A British couple have spoken of their terror over a possible arson incident after three fires apparently started aboard their flight to Abu Dhabi.
Gillian and Paul Mason were returning home to Blackburn from a month-long holiday in Tasmania when their flight was forced to make an emergency landing in Indonesia because, it is claimed, two fires were detected when the plane was 10,600m (35,000ft) in the air.
Passengers allegedly became aware of the situation when staff on the Etihad Airways flight “flew down the aisle” towards a burning smell coming from the plane toilets.
The smoke detected in two toilets after take-off from Melbourne on Monday prompted a precautionary diversion to Jakarta, Indonesia, as the plane made its way to its destination of Abu Dhabi, according to the airline.
Passengers were put through a security check at a Jakarta before everyone was allowed to re-board the flight and continue the journey.
Ms Mason said no-one knew if anyone responsible for setting the fires had been caught.
The airline has confirmed that smoke was detected on a further occasion after the plane took off from Jakarta despite staff guarding the plane toilets.
Ms Mason told Metro that they were told “the plane would have burst into flames if it the fire had been spotted 90 seconds later.”
“It feels like an absolute miracle that the plane didn’t go down and it was a massive relief to be able to get into the airport when we arrived in Abu Dhabi,” she said.

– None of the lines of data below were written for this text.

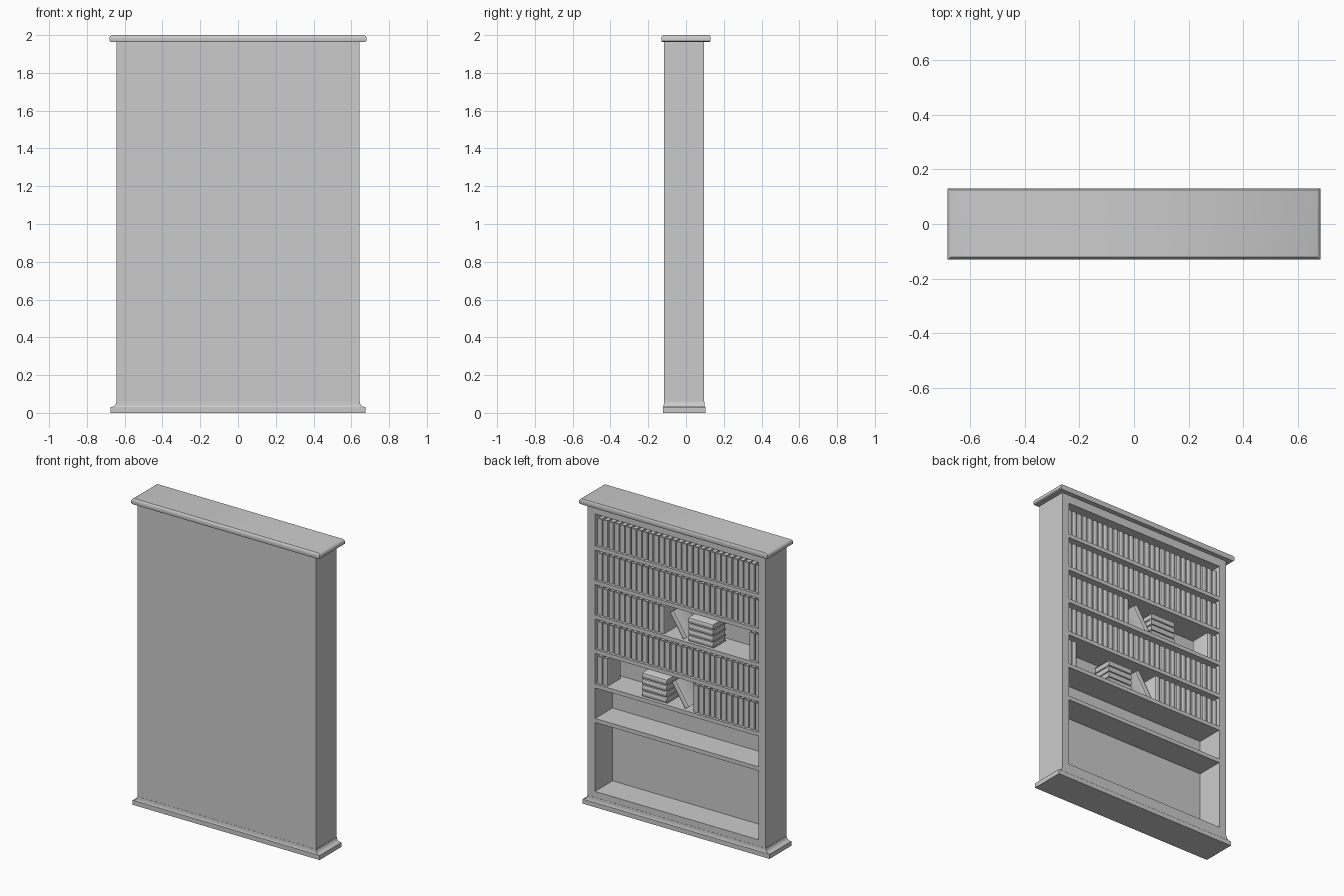
import bpy, bmesh, math
from mathutils import Matrix

if "Cube" in bpy.data.objects:
    bpy.data.objects.remove(bpy.data.objects["Cube"])

X, Y0, Y1 = 0.6425, -0.116, 0.096      # cabinet outer extents
IN = 0.59                              # half width of the opening
PITCH, T, H = 2 * IN / 29, 0.037, 0.178  # book spacing, thickness, height
SPINE, FORE = 0.08, -0.055             # book spine and fore-edge in y


def add_object(name, bm, smooth=False):
    bmesh.ops.recalc_face_normals(bm, faces=bm.faces)
    me = bpy.data.meshes.new(name)
    bm.to_mesh(me)
    bm.free()
    ob = bpy.data.objects.new(name, me)
    bpy.context.collection.objects.link(ob)
    if smooth:
        bpy.ops.object.select_all(action='DESELECT')
        ob.select_set(True)
        bpy.context.view_layer.objects.active = ob
        bpy.ops.object.shade_smooth_by_angle(angle=math.radians(35))
    return ob


def box_into(bm, x0, x1, y0, y1, z0, z1):
    m = (Matrix.Translation(((x0 + x1) / 2, (y0 + y1) / 2, (z0 + z1) / 2))
         @ Matrix.Diagonal((x1 - x0, y1 - y0, z1 - z0, 1)))
    bmesh.ops.create_cube(bm, size=1, matrix=m)


def box(name, *dims):
    bm = bmesh.new()
    box_into(bm, *dims)
    return add_object(name, bm)


def moulding(name, rings):
    """Stack of rectangles (half width, y back, y front, z) skinned into a solid."""
    bm = bmesh.new()
    loops = [[bm.verts.new(p) for p in ((-x, a, z), (x, a, z), (x, b, z), (-x, b, z))]
             for x, a, b, z in rings]
    for l0, l1 in zip(loops, loops[1:]):
        for i in range(4):
            j = (i + 1) % 4
            bm.faces.new((l0[i], l0[j], l1[j], l1[i]))
    bm.faces.new(loops[0])
    bm.faces.new(loops[-1])
    return add_object(name, bm, True)


# cabinet carcass
box("back_panel", -IN, IN, Y0, -0.085, 0.0, 1.966)
for side, s in (("left", -1), ("right", 1)):
    box(side + "_side", min(s * IN, s * X), max(s * IN, s * X), Y0, Y1, 0.0, 1.966)
box("bottom_board", -IN, IN, -0.085, Y1, 0.0, 0.10)
box("top_board", -IN, IN, -0.085, Y1, 1.91, 1.966)

# shelves
shelf_tops = [1.70 - 0.225 * i for i in range(6)]
for i, z in enumerate(shelf_tops):
    box(f"shelf_{i + 1}", -IN, IN, -0.085, Y1 - 0.002, z - 0.026, z)

# plinth with a cove, and cornice with a rounded upper edge
cove = []
for i in range(7):
    a = math.radians(90 * i / 6)
    k = 1 - math.sin(a)
    cove.append((X + 0.002 + 0.03 * k, Y0 - 0.001 - 0.005 * k,
                 Y1 + 0.001 + 0.005 * k, 0.03 + 0.03 * (1 - math.cos(a))))
moulding("plinth", [(X + 0.032, Y0 - 0.006, Y1 + 0.006, 0.0)] + cove)
moulding("cornice", [(0.674, -0.127, 0.126, 1.964), (0.681, -0.13, 0.13, 1.97),
                     (0.681, -0.13, 0.13, 1.985), (0.678, -0.128, 0.129, 1.993),
                     (0.668, -0.12, 0.124, 2.0)])

# one book: cover wrapped around recessed pages, rounded spine towards +y
bm = bmesh.new()
c = 0.004
outer = [(-T / 2, FORE)] + [(-T / 2 * math.cos(math.pi * i / 6),
                             SPINE - 0.009 + 0.009 * math.sin(math.pi * i / 6))
                            for i in range(7)] + [(T / 2, FORE)]
inner = [(T / 2 - c, FORE), (T / 2 - c, SPINE - 0.012),
         (-T / 2 + c, SPINE - 0.012), (-T / 2 + c, FORE)]
face = bm.faces.new([bm.verts.new((x, y, 0)) for x, y in outer + inner])
ext = bmesh.ops.extrude_face_region(bm, geom=[face], use_keep_orig=True)
bmesh.ops.translate(bm, vec=(0, 0, H),
                    verts=[v for v in ext["geom"] if isinstance(v, bmesh.types.BMVert)])
box_into(bm, -T / 2 + c, T / 2 - c, FORE + 0.005, SPINE - 0.012, 0.004, H - 0.004)
first = add_object("book", bm, True)
book_mesh = first.data
bpy.data.objects.remove(first)


def book(x, z, angle=0.0):
    ob = bpy.data.objects.new("book", book_mesh)
    ob.matrix_world = Matrix.Translation((x, 0, z)) @ Matrix.Rotation(angle, 4, 'Y')
    bpy.context.collection.objects.link(ob)


def upright(z, start, count):
    for i in range(start, start + count):
        book(IN - PITCH * (i + 0.5), z)


def stack(x, z):
    for i in range(4):
        book(x, z + T / 2 + i * 0.039, math.pi / 2)


def leaning(right_x, z):
    a = math.radians(33)
    book(right_x + T / 2 * math.cos(a), z + T / 2 * math.sin(a), a)


# full rows
for k in (0, 1, 3):
    upright(shelf_tops[k], 0, 29)

# third row: books, leaning book, stack, gap, two books
z = shelf_tops[2]
upright(z, 0, 12)
leaning(-0.06, z)
stack(-0.25, z)
upright(z, 27, 2)

# fifth row: two books, gap, stack, leaning book, books
z = shelf_tops[4]
upright(z, 0, 2)
stack(0.085, z)
leaning(-0.075, z)
upright(z, 17, 12)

The airline said a “comprehensive investigation” into the incidents on board the EY 461 flight was underway.
“The aircraft was searched and released shortly after arrival at Abu Dhabi when it was confirmed it was safe to do so. Etihad Airways is cooperating fully in this investigation.
”This follows a precautionary diversion to Jakarta where a security assessment of the situation was conducted with local authorities after smoke was detected in two of the toilets. The decision was made to resume the flight after a security search of the aircraft, passengers and their carry-on luggage.
“To further ensure the safety of passengers and crew, the Captain implemented strict controls over passenger movement in the cabin, particularly passenger access to the toilets. The normal service was suspended to allow cabin crew to monitor and ensure the security of the cabin.”
The UAE's aviation regulator, the General Civil Aviation Authority, said it is involved in the investigation and confirmed that no arrests have been made.Reuse content